> [Goal of the exercise]:
From the line with "a + 25, 10)" through the line with "front = y < -.5", repeat the entries verbatim, both end lines included, and add nothing.

(Plain-text document sources)
*** Begin section ***
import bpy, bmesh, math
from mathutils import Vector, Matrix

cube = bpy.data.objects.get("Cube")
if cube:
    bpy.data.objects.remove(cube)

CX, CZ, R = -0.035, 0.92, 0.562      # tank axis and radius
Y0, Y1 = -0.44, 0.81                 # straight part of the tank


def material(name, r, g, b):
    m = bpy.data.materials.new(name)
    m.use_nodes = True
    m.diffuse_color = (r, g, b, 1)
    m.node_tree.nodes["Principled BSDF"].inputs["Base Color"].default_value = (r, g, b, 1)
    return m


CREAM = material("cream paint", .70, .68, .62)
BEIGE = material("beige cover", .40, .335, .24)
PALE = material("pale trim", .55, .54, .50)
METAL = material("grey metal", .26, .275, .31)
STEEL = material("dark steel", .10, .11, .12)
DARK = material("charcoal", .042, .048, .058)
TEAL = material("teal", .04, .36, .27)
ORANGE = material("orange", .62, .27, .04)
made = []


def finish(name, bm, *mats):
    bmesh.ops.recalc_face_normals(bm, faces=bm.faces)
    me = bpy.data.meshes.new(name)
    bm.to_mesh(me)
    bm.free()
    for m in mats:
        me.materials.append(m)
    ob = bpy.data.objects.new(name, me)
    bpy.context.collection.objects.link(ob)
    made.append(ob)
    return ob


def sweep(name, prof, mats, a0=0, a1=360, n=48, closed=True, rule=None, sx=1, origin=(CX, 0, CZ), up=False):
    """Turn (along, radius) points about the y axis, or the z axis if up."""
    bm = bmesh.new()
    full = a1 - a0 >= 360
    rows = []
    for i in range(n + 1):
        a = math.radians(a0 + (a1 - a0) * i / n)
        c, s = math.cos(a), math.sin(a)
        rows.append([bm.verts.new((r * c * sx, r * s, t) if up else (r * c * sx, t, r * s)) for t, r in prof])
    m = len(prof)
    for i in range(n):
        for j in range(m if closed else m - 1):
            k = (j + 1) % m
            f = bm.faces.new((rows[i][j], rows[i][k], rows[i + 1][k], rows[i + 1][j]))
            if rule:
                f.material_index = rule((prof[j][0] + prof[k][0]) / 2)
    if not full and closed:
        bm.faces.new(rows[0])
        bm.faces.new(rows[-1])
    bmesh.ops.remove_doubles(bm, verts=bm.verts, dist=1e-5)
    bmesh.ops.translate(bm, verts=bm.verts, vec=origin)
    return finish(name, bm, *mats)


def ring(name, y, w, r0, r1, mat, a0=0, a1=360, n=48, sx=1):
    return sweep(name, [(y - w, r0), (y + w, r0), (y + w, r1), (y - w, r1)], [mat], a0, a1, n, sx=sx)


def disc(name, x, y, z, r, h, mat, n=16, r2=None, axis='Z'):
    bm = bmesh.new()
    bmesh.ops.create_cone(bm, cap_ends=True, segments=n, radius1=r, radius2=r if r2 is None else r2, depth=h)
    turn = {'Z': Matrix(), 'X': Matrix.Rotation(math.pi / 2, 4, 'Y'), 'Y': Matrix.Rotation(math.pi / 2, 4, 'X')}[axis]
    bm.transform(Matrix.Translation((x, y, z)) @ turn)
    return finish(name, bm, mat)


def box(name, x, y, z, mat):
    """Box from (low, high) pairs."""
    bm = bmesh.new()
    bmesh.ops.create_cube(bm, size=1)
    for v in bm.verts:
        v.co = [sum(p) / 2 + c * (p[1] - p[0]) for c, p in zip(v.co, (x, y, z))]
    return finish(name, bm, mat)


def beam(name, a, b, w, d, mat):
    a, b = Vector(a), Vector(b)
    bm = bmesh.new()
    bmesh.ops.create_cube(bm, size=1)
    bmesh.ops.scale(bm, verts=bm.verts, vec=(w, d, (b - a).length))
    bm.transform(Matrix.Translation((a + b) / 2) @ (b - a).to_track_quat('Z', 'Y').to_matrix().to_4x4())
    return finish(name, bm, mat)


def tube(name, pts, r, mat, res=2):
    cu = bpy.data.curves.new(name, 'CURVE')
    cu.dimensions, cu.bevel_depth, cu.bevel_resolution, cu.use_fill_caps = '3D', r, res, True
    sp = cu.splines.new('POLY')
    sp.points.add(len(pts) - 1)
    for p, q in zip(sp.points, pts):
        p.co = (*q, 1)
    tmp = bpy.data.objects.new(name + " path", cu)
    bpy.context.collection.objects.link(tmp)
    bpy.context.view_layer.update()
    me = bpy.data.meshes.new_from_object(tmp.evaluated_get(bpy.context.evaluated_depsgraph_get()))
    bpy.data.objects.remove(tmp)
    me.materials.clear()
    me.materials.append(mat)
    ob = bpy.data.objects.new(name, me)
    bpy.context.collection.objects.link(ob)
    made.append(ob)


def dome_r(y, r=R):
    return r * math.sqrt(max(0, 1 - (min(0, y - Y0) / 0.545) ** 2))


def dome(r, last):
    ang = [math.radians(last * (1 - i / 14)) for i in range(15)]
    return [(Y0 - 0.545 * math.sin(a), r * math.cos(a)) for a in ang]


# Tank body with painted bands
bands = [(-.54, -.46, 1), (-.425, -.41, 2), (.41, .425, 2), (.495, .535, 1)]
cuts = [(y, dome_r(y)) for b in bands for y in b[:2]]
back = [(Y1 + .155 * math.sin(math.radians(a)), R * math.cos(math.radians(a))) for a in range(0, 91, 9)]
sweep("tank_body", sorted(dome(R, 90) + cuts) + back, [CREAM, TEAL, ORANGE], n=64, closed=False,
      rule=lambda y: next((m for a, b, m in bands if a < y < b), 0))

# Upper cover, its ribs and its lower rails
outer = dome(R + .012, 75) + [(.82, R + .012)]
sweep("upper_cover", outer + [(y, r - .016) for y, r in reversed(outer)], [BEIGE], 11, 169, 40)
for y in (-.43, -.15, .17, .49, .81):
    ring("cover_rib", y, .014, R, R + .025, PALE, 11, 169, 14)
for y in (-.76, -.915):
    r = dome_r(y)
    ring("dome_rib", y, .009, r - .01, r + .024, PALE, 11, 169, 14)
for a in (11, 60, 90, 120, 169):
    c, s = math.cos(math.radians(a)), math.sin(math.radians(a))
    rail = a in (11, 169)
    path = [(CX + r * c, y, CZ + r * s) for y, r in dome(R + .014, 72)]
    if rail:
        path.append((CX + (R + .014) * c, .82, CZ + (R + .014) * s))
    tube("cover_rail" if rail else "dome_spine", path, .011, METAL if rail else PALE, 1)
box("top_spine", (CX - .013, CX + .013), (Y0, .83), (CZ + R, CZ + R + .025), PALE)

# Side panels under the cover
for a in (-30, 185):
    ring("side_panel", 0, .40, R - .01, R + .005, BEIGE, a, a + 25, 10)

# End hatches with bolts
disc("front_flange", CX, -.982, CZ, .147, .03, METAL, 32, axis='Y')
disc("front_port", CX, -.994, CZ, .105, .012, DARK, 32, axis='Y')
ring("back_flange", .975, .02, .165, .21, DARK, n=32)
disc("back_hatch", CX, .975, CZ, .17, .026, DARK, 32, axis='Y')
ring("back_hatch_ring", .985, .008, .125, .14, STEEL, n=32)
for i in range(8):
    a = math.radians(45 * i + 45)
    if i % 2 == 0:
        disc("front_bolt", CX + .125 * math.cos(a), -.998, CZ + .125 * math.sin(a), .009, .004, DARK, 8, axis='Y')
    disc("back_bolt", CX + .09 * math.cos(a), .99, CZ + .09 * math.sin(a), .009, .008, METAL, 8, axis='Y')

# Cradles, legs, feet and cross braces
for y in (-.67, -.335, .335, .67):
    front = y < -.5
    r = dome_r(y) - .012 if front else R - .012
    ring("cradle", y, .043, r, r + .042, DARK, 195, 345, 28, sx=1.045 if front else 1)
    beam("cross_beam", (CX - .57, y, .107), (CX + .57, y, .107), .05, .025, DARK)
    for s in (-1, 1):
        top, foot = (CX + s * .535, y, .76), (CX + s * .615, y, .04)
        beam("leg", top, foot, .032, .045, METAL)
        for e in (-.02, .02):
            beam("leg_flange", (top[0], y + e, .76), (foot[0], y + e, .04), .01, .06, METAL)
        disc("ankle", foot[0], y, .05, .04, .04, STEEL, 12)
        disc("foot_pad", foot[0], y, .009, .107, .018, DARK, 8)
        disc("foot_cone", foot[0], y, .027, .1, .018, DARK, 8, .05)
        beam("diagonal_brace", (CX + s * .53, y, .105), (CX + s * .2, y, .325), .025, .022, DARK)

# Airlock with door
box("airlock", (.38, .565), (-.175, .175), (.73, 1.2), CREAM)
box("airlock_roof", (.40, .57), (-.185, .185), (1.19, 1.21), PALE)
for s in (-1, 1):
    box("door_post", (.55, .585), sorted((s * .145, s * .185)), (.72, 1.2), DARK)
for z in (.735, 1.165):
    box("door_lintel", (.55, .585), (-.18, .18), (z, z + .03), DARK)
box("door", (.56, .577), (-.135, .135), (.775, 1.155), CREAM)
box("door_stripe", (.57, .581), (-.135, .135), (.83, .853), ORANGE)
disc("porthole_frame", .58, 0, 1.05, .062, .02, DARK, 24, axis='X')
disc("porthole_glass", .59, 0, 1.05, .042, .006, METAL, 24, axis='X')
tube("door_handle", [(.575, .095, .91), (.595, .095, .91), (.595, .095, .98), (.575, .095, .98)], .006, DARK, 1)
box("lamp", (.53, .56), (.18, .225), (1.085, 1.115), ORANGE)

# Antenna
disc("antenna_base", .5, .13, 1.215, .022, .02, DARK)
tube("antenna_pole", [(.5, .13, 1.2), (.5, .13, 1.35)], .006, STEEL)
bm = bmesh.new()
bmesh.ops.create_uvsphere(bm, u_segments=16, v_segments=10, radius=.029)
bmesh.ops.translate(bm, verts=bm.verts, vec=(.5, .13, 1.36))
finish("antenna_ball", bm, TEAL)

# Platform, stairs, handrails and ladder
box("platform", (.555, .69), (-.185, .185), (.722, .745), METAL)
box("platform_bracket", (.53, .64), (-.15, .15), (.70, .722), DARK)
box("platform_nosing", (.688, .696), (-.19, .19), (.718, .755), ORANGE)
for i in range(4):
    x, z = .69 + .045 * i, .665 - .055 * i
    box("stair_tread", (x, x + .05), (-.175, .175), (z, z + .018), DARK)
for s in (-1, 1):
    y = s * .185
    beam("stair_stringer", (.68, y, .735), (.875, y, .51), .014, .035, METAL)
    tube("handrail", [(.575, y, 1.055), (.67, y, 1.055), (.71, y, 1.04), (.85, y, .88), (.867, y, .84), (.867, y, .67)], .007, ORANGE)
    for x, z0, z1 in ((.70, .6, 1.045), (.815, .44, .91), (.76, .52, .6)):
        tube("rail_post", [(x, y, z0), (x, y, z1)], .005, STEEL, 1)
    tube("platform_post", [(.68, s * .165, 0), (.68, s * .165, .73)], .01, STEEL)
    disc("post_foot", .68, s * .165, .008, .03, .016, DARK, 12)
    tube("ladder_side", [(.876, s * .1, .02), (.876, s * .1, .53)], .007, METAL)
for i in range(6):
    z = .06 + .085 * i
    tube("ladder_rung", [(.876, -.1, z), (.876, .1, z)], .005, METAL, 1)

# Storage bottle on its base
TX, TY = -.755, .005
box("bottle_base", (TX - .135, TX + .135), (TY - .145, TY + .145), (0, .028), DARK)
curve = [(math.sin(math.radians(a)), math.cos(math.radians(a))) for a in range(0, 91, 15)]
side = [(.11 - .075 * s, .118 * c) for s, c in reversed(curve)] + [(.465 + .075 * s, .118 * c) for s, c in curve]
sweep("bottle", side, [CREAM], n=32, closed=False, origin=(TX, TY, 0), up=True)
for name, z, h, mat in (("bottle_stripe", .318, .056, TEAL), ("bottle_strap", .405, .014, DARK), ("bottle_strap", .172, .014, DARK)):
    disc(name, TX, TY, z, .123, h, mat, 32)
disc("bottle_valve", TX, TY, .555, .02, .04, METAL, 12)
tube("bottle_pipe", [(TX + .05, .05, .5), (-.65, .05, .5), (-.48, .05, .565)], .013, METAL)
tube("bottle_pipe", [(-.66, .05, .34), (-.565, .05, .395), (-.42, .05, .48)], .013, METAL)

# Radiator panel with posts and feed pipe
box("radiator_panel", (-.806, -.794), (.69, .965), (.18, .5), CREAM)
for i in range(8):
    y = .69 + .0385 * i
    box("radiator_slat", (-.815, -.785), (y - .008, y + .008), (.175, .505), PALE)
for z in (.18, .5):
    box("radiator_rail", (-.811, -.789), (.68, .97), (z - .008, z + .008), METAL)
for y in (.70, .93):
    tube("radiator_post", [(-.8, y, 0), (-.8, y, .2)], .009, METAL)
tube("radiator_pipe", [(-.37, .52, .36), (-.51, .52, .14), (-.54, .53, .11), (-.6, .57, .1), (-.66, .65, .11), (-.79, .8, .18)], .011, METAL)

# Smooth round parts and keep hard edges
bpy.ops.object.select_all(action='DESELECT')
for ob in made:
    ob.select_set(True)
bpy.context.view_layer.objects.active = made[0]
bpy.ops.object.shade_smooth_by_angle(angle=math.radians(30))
*** End section ***
> [The answer]:
    ring("side_panel", 0, .40, R - .01, R + .005, BEIGE, a, a + 25, 10)

# End hatches with bolts
disc("front_flange", CX, -.982, CZ, .147, .03, METAL, 32, axis='Y')
disc("front_port", CX, -.994, CZ, .105, .012, DARK, 32, axis='Y')
ring("back_flange", .975, .02, .165, .21, DARK, n=32)
disc("back_hatch", CX, .975, CZ, .17, .026, DARK, 32, axis='Y')
ring("back_hatch_ring", .985, .008, .125, .14, STEEL, n=32)
for i in range(8):
    a = math.radians(45 * i + 45)
    if i % 2 == 0:
        disc("front_bolt", CX + .125 * math.cos(a), -.998, CZ + .125 * math.sin(a), .009, .004, DARK, 8, axis='Y')
    disc("back_bolt", CX + .09 * math.cos(a), .99, CZ + .09 * math.sin(a), .009, .008, METAL, 8, axis='Y')

# Cradles, legs, feet and cross braces
for y in (-.67, -.335, .335, .67):
    front = y < -.5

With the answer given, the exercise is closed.